The Scottish government has offered to insert a ‘sunset clause’ into their minimum price legislation allowing it to be removed after a period of time should evidence suggest that minimum pricing was having no effect.


A cross-party meeting aimed at addressing ways of tackling Scotland’s unhealthy relationship with alcohol has broken up with no agreement reached between the parties.

The Scottish government has offered to insert a ‘sunset clause’ into their minimum price legislation allowing it to be removed after a period of time should evidence suggest that minimum pricing was having no effect.

However Labour’s health Spokesperson Jackie Baillie has indicated that Labour will still vote against the proposal calling it “flawed”.

Health Secretary Nicola Sturgeon has agreed to listen to alternative proposals from opposition parties and has asked them to come up with workable solutions.

Speaking following the meeting, Health Secretary Nicola Sturgeon said:
“We agreed that action on price was an essential part of tackling Scotland’s alcohol misuse problems.

“The Scottish Government has proposed minimum pricing as the most effective way of doing this.

“However, following today’s meeting we will consider any workable alternatives, and as a result have asked the opposition parties to submit further details on what they have proposed today.

“In an attempt to reach agreement, I indicated that the government would be willing to introduce a ‘sunset clause’ to the minimum price section of the Alcohol Bill currently going through the Scottish Parliament.

“This would have the effect of ensuring that the minimum price policy is reviewed after a set period. If minimum pricing proved to be successful the measure would be retained, if not parliament could choose to end minimum pricing.

“Such a measure would allow minimum pricing to be tested and evaluated over time, and I hope would address some of the concerns colleagues have expressed.”

Labour’s Jackie Baillie said: “It’s an admission that the evidence is not there, is not persuasive and the cabinet secretary, in fairness, did say that this allowed the policy to be tested and determined.
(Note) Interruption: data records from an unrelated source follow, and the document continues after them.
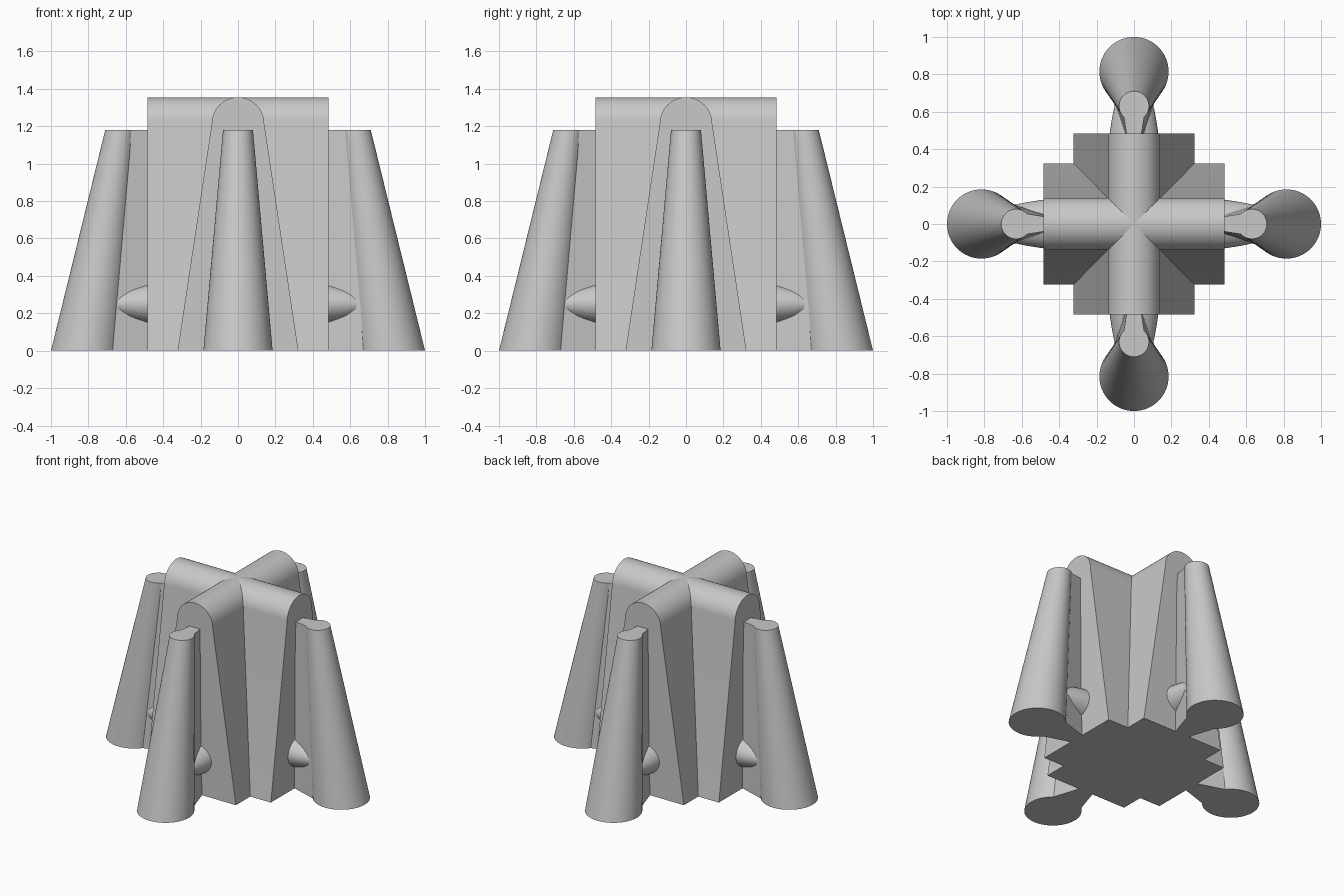
import bpy, bmesh
from math import pi, sin, cos, radians
from mathutils import Matrix

if "Cube" in bpy.data.objects:
    bpy.data.objects.remove(bpy.data.objects["Cube"], do_unlink=True)

grey = bpy.data.materials.new("light_grey")
grey.use_nodes = True
colour = (0.58, 0.58, 0.58, 1)
grey.diffuse_color = colour
grey.node_tree.nodes["Principled BSDF"].inputs["Base Color"].default_value = colour


def loft(name, rings, turn=0):
    """Skin a list of matching rings, cap both ends and turn about z."""
    bm = bmesh.new()
    loops = [[bm.verts.new(p) for p in ring] for ring in rings]
    n = len(rings[0])
    for a, b in zip(loops, loops[1:]):
        for i in range(n):
            j = (i + 1) % n
            bm.faces.new((a[i], a[j], b[j], b[i]))
    bm.faces.new(loops[0])
    bm.faces.new(loops[-1])
    bm.transform(Matrix.Rotation(turn, 4, 'Z'))
    bmesh.ops.recalc_face_normals(bm, faces=bm.faces)
    mesh = bpy.data.meshes.new(name)
    bm.to_mesh(mesh)
    bm.free()
    mesh.materials.append(grey)
    obj = bpy.data.objects.new(name, mesh)
    bpy.context.collection.objects.link(obj)
    bpy.ops.object.select_all(action='DESELECT')
    obj.select_set(True)
    bpy.context.view_layer.objects.active = obj
    bpy.ops.object.shade_smooth_by_angle(angle=radians(30))
    return obj


def ring(n):
    return [(cos(2 * pi * i / n), sin(2 * pi * i / n)) for i in range(n)]


# Crossed body: two tapered vaults with rounded tops
half_length, crown = 0.485, 0.14
arch = [(crown * cos(pi * i / 24), 1.215 + crown * sin(pi * i / 24)) for i in range(25)]
profile = [(0.323, 0)] + arch + [(-0.323, 0)]
for name, turn in (("side_vault", 0), ("front_vault", pi / 2)):
    loft(name, [[(x, y, z) for y, z in profile] for x in (-half_length, half_length)], turn)

# Four leaning legs, each tied to the body by a web and a cross tube
height = 1.18
for k, side in enumerate(("left", "back", "right", "front")):
    turn = k * pi / 2

    # Tapered leg leaning towards the body
    loft(side + "_leg",
         [[(cx + r * c, r * s, z) for c, s in ring(64)]
          for cx, r, z in ((0.815, 0.185, 0), (0.63, 0.08, height))], turn)

    # Web, widening from the body to the leg
    loft(side + "_web",
         [[(0.45, -a, z), (0.45, a, z), (x, b, z), (x, -b, z)]
          for a, b, x, z in ((0.045, 0.125, 0.7, 0), (0.035, 0.057, 0.59, height))], turn)

    # Oval tube low down, narrowing outwards
    loft(side + "_tube",
         [[(x, w * c, 0.25 + h * s) for c, s in ring(40)]
          for x, w, h in ((0.45, 0.135, 0.11), (0.485, 0.13, 0.107),
                          (0.57, 0.117, 0.092), (0.65, 0.1, 0.07),
                          (0.7, 0.09, 0.06))], turn)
“The Government is encouraging us to take a leap in the dark with the sunset clause. I don’t think that’s the way to do policy, certainly not legislation.”

In order to defeat the Scottish government’s plans Labour would need the support of other parties.  Labour currently favour placing limits on the amount of caffeine that alcoholic products can contain.

The Conservatives and the Lib Dems are urging the Scottish government to adopt proposals being considered by the Westminster coalition whereby the price of alcohol would be increased through increases in duty.

Tory health spokesman Murdo Fraser MSP said the sunset clause amounted to a substantial concession” from the SNP, adding: “I think they’re accepting there’s a problem with the lack of evidence.”

However, a spokesperson for BMA Scotland said: “The BMA would welcome the introduction of minimum pricing and a review to evaluate the effectiveness of the policy.”

Minumum pricing is supported by police and health organisations as well sections of the volunteer sector.  Supermarket giant Tesco have also given their support as have some drinks manufacturers.  A similar policy is also being considered by political bodies South of the border.

If you found this article interesting why not make a small contribution in order to help keep the site going – see the paypal button on the right.

newsnetscotland.com